From Wired:

As the US housing market began to overheat, in February Zillow began making initial cash offers to buy homes based on its price estimate. Now Zillow has updated its algorithm behind those estimates in a way the company says will make them more accurate—and allow Zillow to offer to buy more homes.


Zillow previously determined the value of homes using nearly 1,000 variations of algorithms derived for local markets. Now all prices nationwide will be decided by a single neural network. Zillow says the new algorithm will reduce its price estimate errors by 11.5 percent for off-market homes in nearly 30 regions across the US. Compared with the previous version of the algorithm, errors shrank the most in Phoenix, followed by San Antonio, Tampa, and Houston.

Despite what the Wall Street Journal or Bloomberg Opinion might have you think, no one actually desires or prefers a housing economy consisting of majority rentals; in fact, robbing Americans of the easiest way to increase their assets (and as a result, forcing them to make higher monthly payments to increase the value of someone else's assets) is probably not going to be a great long-term plan for equality and prosperity, as our old pal Feudalism could tell you. While it's true that huge faceless companies like Zillow and Black Rock are buying up homes en masse is not great, it also might not be as big of a problem for the ongoing housing crisis as, say, NIMBYism.

But either way: I'm not convinced that AI will do anything to improve that situation for anyone.

Zillow Taps AI to Improve Its Home Value Estimates [Khari Johnson / Wired]

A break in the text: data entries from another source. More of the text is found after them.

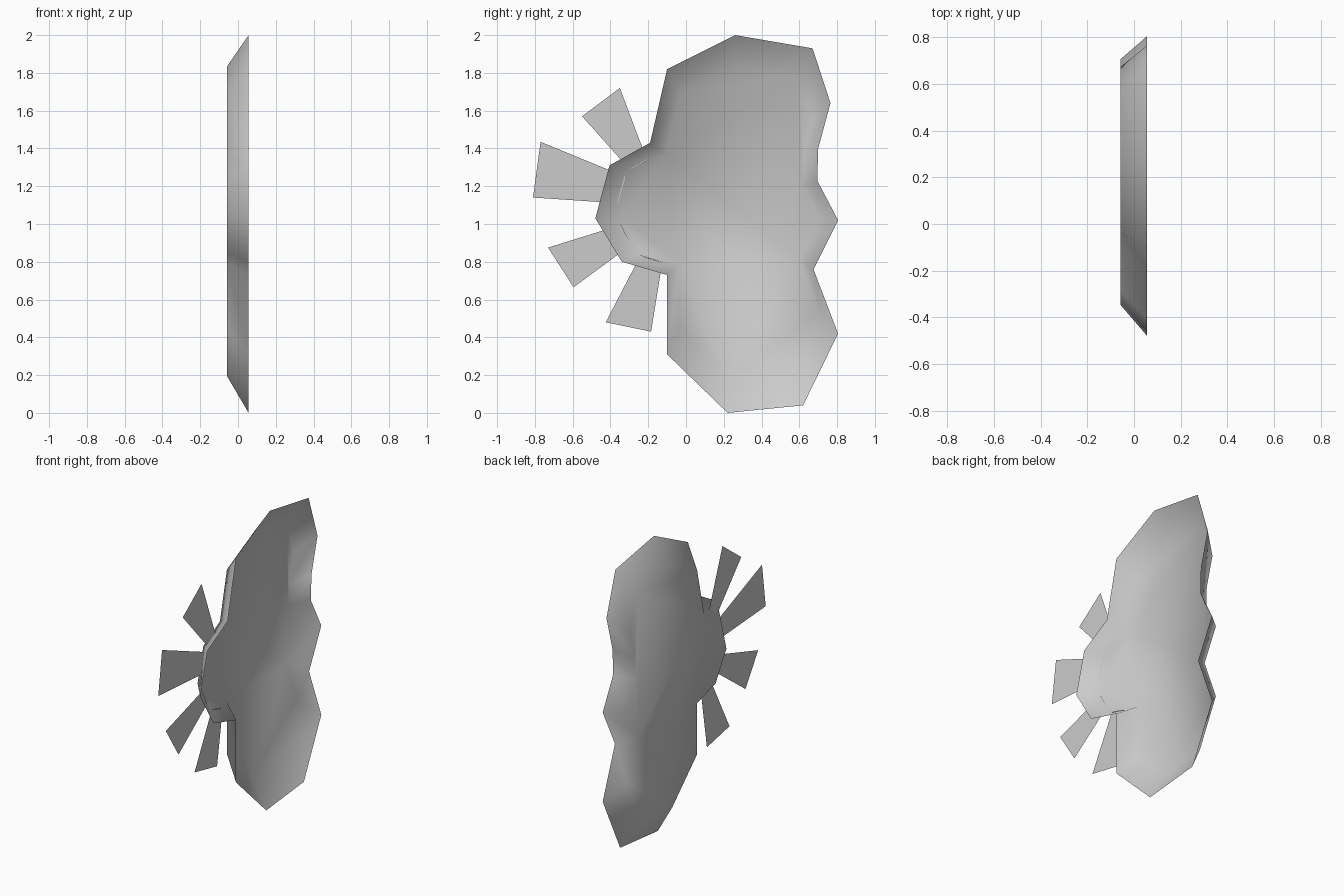
import bpy
import bmesh

cube = bpy.data.objects.get("Cube")
if cube:
    bpy.data.objects.remove(cube)

grey = bpy.data.materials.new("light grey")
grey.use_nodes = True
colour = (0.6, 0.6, 0.6, 1)
grey.diffuse_color = colour
grey.node_tree.nodes["Principled BSDF"].inputs["Base Color"].default_value = colour


def finish(name, bm):
    mesh = bpy.data.meshes.new(name)
    bm.to_mesh(mesh)
    bm.free()
    mesh.materials.append(grey)
    obj = bpy.data.objects.new(name, mesh)
    bpy.context.collection.objects.link(obj)
    return obj


# Cloud outline (y, z)
outline = [(0.26, 2.0), (0.67, 1.93), (0.765, 1.64), (0.70, 1.40), (0.695, 1.23),
           (0.805, 1.02), (0.675, 0.76), (0.805, 0.42), (0.62, 0.04), (0.22, 0.0),
           (-0.10, 0.31), (-0.10, 0.73), (-0.34, 0.80), (-0.48, 1.03),
           (-0.405, 1.31), (-0.19, 1.43), (-0.10, 1.82)]
RIM_X, BACK_X = 0.056, -0.058
CENTRE_Y, CENTRE_Z, TAPER = 0.26, 1.08, 0.82

# Cloud shell: open on the left side, tapering to a smaller closed face
bm = bmesh.new()
rim = [bm.verts.new((RIM_X, y, z)) for y, z in outline]
back = [bm.verts.new((BACK_X, CENTRE_Y + (y - CENTRE_Y) * TAPER,
                      CENTRE_Z + (z - CENTRE_Z) * TAPER)) for y, z in outline]
count = len(outline)
for i in range(count):
    j = (i + 1) % count
    bm.faces.new((rim[i], rim[j], back[j], back[i]))
bm.faces.new(back)
bmesh.ops.recalc_face_normals(bm, faces=bm.faces)
for face in bm.faces:
    face.smooth = True
finish("cloud_shell", bm)

# Sun rays: flat blades passing through the cloud wall
rays = [
    [(-0.55, 1.57), (-0.35, 1.72), (-0.205, 1.335), (-0.30, 1.29)],
    [(-0.81, 1.14), (-0.77, 1.435), (-0.32, 1.25), (-0.36, 1.11)],
    [(-0.595, 0.665), (-0.73, 0.875), (-0.345, 0.995), (-0.29, 0.89)],
    [(-0.185, 0.43), (-0.425, 0.48), (-0.24, 0.835), (-0.125, 0.80)],
]
for number, corners in enumerate(rays, 1):
    bm = bmesh.new()
    bm.faces.new([bm.verts.new((-0.026, y, z)) for y, z in reversed(corners)])
    finish(f"sun_ray_{number}", bm)
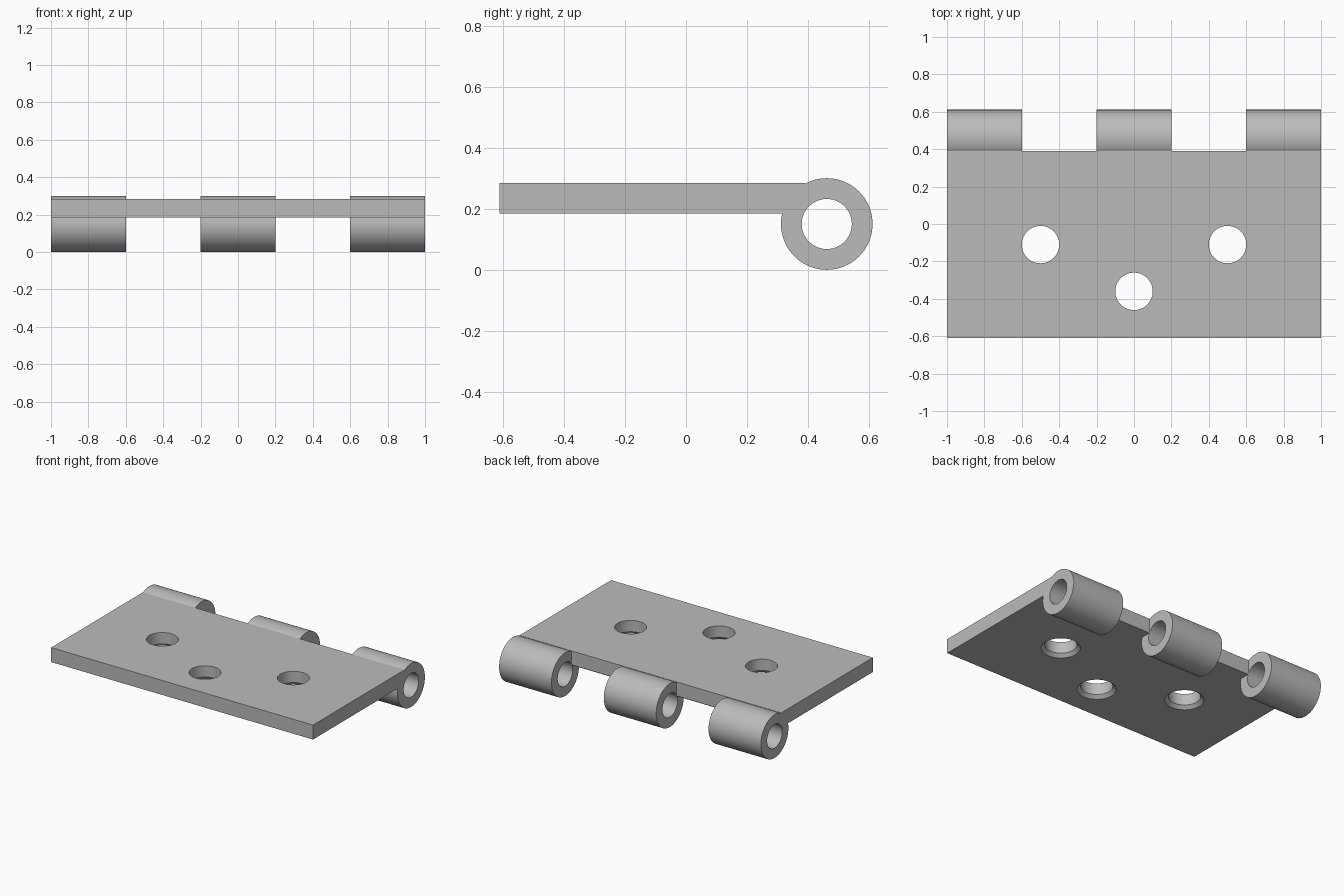
import bpy
import bmesh
import math
from mathutils import Matrix, Vector

cube = bpy.data.objects.get("Cube")
if cube:
    bpy.data.objects.remove(cube, do_unlink=True)

# Dimensions
BACK, FRONT = 0.39, -0.61
BOTTOM, TOP = 0.184, 0.284
PIN_Y, PIN_Z = 0.461, 0.15
KNUCKLE_R, BORE_R = 0.15, 0.082
HOLE_R, SINK = 0.1, 0.022

steel = bpy.data.materials.new("grey steel")
steel.use_nodes = True
colour = (0.5, 0.5, 0.5, 1)
steel.diffuse_color = colour
steel.node_tree.nodes["Principled BSDF"].inputs["Base Color"].default_value = colour


def finish(name, bm):
    mesh = bpy.data.meshes.new(name)
    bmesh.ops.recalc_face_normals(bm, faces=bm.faces)
    bm.to_mesh(mesh)
    bm.free()
    mesh.materials.append(steel)
    obj = bpy.data.objects.new(name, mesh)
    bpy.context.collection.objects.link(obj)
    return obj


def box(name, low, high):
    bm = bmesh.new()
    low, high = Vector(low), Vector(high)
    bmesh.ops.create_cube(bm, size=1, matrix=Matrix.Translation((low + high) / 2)
                          @ Matrix.Diagonal((high - low).to_4d()))
    return finish(name, bm)


def cone(bm, r1, r2, depth, matrix):
    bmesh.ops.create_cone(bm, cap_ends=True, segments=72, radius1=r1,
                          radius2=r2, depth=depth, matrix=matrix)


def pin_cylinder(name, x, radius, length):
    bm = bmesh.new()
    cone(bm, radius, radius, length, Matrix.Translation((x, PIN_Y, PIN_Z))
         @ Matrix.Rotation(math.pi / 2, 4, "Y"))
    return finish(name, bm)


def combine(target, tool, operation):
    mod = target.modifiers.new(tool.name, "BOOLEAN")
    mod.operation, mod.solver, mod.object = operation, "EXACT", tool
    bpy.context.view_layer.objects.active = target
    bpy.ops.object.modifier_apply(modifier=mod.name)
    bpy.data.objects.remove(tool, do_unlink=True)


# Flat leaf with three solid knuckles along the back edge
leaf = box("hinge_leaf", (-1, FRONT, BOTTOM), (1, BACK, TOP))
for x in (-0.8, 0, 0.8):
    combine(leaf, pin_cylinder("knuckle", x, KNUCKLE_R, 0.4), "UNION")

# Pin bore running through all knuckles
combine(leaf, pin_cylinder("pin_bore", 0, BORE_R, 2.4), "DIFFERENCE")

# Screw holes, each countersunk on the underside
for x, y in ((-0.5, -0.11), (0.5, -0.11), (0, -0.36)):
    bm = bmesh.new()
    cone(bm, HOLE_R, HOLE_R, 0.4, Matrix.Translation((x, y, TOP)))
    combine(leaf, finish("screw_hole", bm), "DIFFERENCE")
    bm = bmesh.new()
    cone(bm, HOLE_R + 2 * SINK, HOLE_R, 2 * SINK,
         Matrix.Translation((x, y, BOTTOM)))
    combine(leaf, finish("countersink", bm), "DIFFERENCE")

# Smooth round walls, sharp edges
bpy.ops.object.select_all(action="DESELECT")
leaf.select_set(True)
bpy.context.view_layer.objects.active = leaf
bpy.ops.object.shade_smooth_by_angle(angle=math.radians(25))
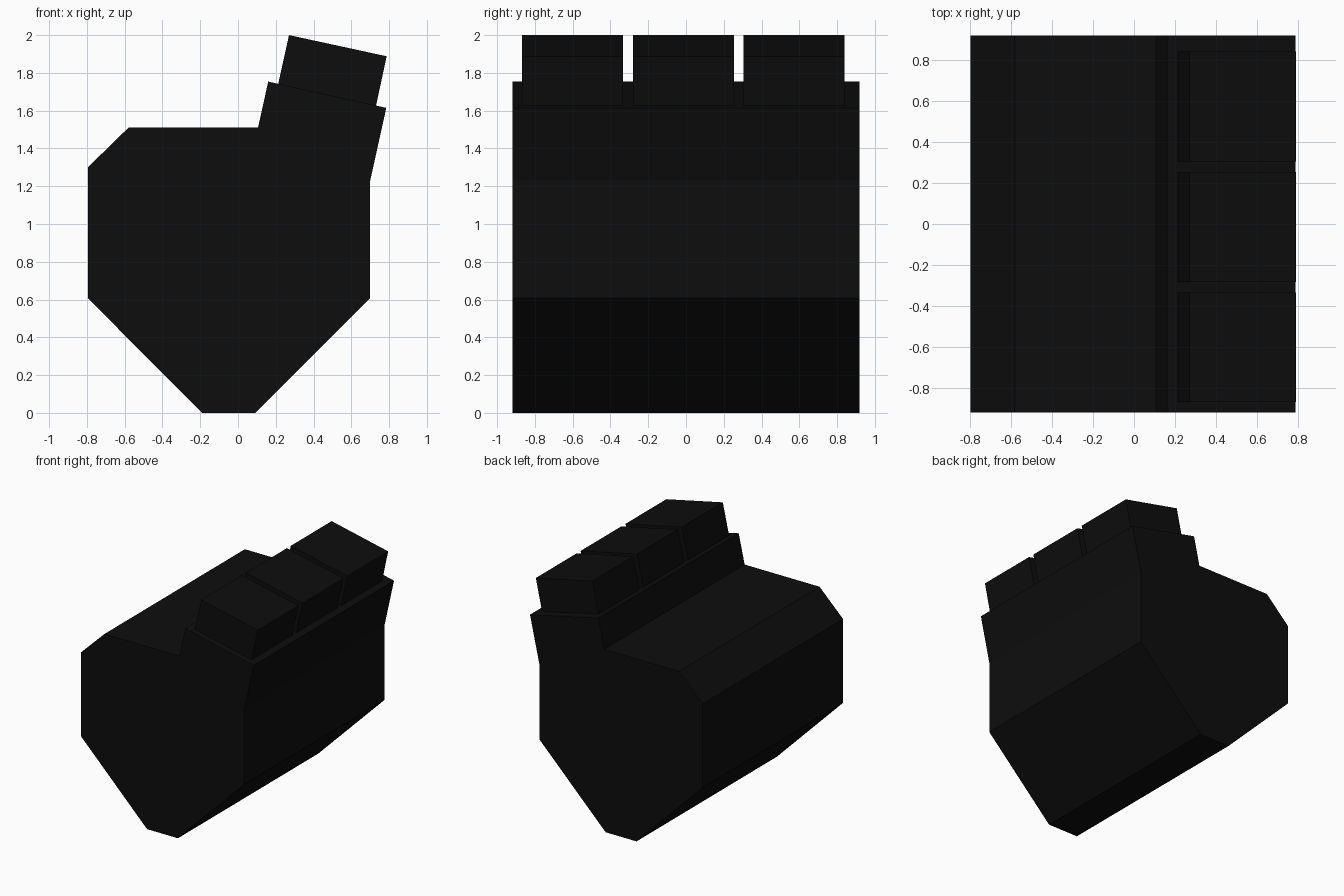
import bpy

if "Cube" in bpy.data.objects:
    bpy.data.objects.remove(bpy.data.objects["Cube"])

black = bpy.data.materials.new("matte_black")
black.diffuse_color = (0.004, 0.004, 0.004, 1)
black.use_nodes = True
black.node_tree.nodes["Principled BSDF"].inputs["Base Color"].default_value = black.diffuse_color


def prism(name, profile, y0, y1):
    """Extrude an x-z profile (counter-clockwise seen from the front) along y."""
    n = len(profile)
    verts = [(x, y, z) for y in (y0, y1) for x, z in profile]
    faces = [tuple(range(n)), tuple(reversed(range(n, 2 * n)))]
    faces += [(i, i + n, (i + 1) % n + n, (i + 1) % n) for i in range(n)]
    mesh = bpy.data.meshes.new(name)
    mesh.from_pydata(verts, [], faces)
    mesh.materials.append(black)
    obj = bpy.data.objects.new(name, mesh)
    bpy.context.collection.objects.link(obj)
    return obj


# Faceted housing with the tilted raised shoulder
prism("housing", [(-0.19, 0), (0.093, 0), (0.70, 0.607), (0.70, 1.23),
                  (0.785, 1.615), (0.16, 1.754), (0.106, 1.51),
                  (-0.58, 1.51), (-0.795, 1.30), (-0.795, 0.607)],
      -0.918, 0.918)

# Three tilted blocks on the shoulder, sunk slightly into it
block = [(0.211, 1.733), (0.729, 1.618), (0.787, 1.888), (0.27, 2.0)]
for i in range(3):
    y0 = -0.867 + 0.586 * i
    prism(f"top_block_{i + 1}", block, y0, y0 + 0.534)
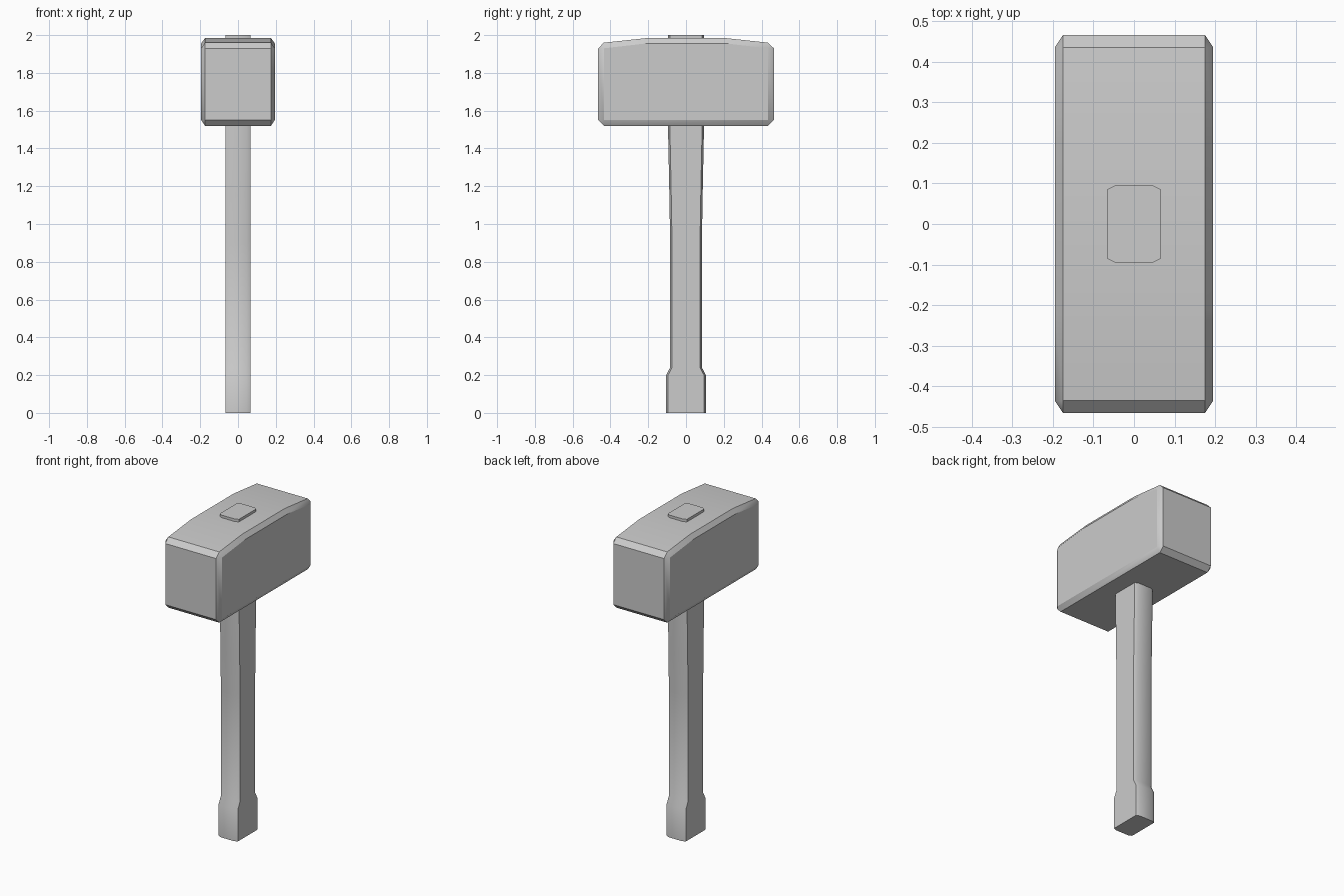
import bpy
import bmesh
import math

cube = bpy.data.objects.get("Cube")
if cube:
    bpy.data.objects.remove(cube, do_unlink=True)

grey = bpy.data.materials.new("plain grey")
grey.use_nodes = True
colour = (0.6, 0.6, 0.6, 1)
grey.diffuse_color = colour
grey.node_tree.nodes["Principled BSDF"].inputs["Base Color"].default_value = colour


def loft(name, rings):
    """Skin a stack of matching rings, cap both ends and merge shared corners."""
    bm = bmesh.new()
    loops = [[bm.verts.new(p) for p in ring] for ring in rings]
    n = len(loops[0])
    for a, b in zip(loops, loops[1:]):
        for i in range(n):
            j = (i + 1) % n
            bm.faces.new((a[i], a[j], b[j], b[i]))
    bm.faces.new(loops[0])
    bm.faces.new(loops[-1])
    bmesh.ops.remove_doubles(bm, verts=bm.verts, dist=0.0005)
    bmesh.ops.recalc_face_normals(bm, faces=bm.faces)
    mesh = bpy.data.meshes.new(name)
    bm.to_mesh(mesh)
    bm.free()
    mesh.materials.append(grey)
    obj = bpy.data.objects.new(name, mesh)
    bpy.context.collection.objects.link(obj)
    bpy.ops.object.select_all(action="DESELECT")
    obj.select_set(True)
    bpy.context.view_layer.objects.active = obj
    bpy.ops.object.shade_smooth_by_angle(angle=math.radians(30))
    return obj


def mirrored(half):
    """Complete a half outline by reflecting it across y = 0."""
    return half + [(-y, z) for y, z in reversed(half)]


# Hammer head: crowned block, chamfered along every edge
END, BEVEL_Y = 0.465, 0.435
outer = mirrored([(BEVEL_Y, 1.52), (END, 1.55), (END, 1.93), (BEVEL_Y, 1.96), (0.21, 1.984)])
inner = mirrored([(BEVEL_Y, 1.55), (BEVEL_Y, 1.55), (BEVEL_Y, 1.93), (BEVEL_Y, 1.93), (0.21, 1.956)])
slices = [(-0.195, inner), (-0.175, outer), (0.175, outer), (0.195, inner)]
loft("hammer_head", [[(x, y, z) for y, z in outline] for x, outline in slices])

# Handle: rectangular shaft with clipped corners, flared grip and widening top
HALF_X, CLIP_X, CLIP_Y = 0.066, 0.02, 0.01


def shaft_ring(half_y, z):
    corner = [(HALF_X, half_y - CLIP_Y), (HALF_X - CLIP_X, half_y)]
    right = corner + [(-x, y) for x, y in reversed(corner)]
    return [(x, y, z) for x, y in right + [(-x, -y) for x, y in right]]


sections = [(0.105, 0), (0.105, 0.2), (0.084, 0.24), (0.084, 0.9), (0.088, 1.15), (0.095, 1.5), (0.095, 2)]
loft("handle", [shaft_ring(y, z) for y, z in sections])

BlackRock is not ruining the US housing market [Derek Thompson / The Atlantic]

Image: Jon Evan / Flickr (CC-BY-SA 2.0) and Mike McKenzie / Flickr (CC-BY-SA 2.0), modified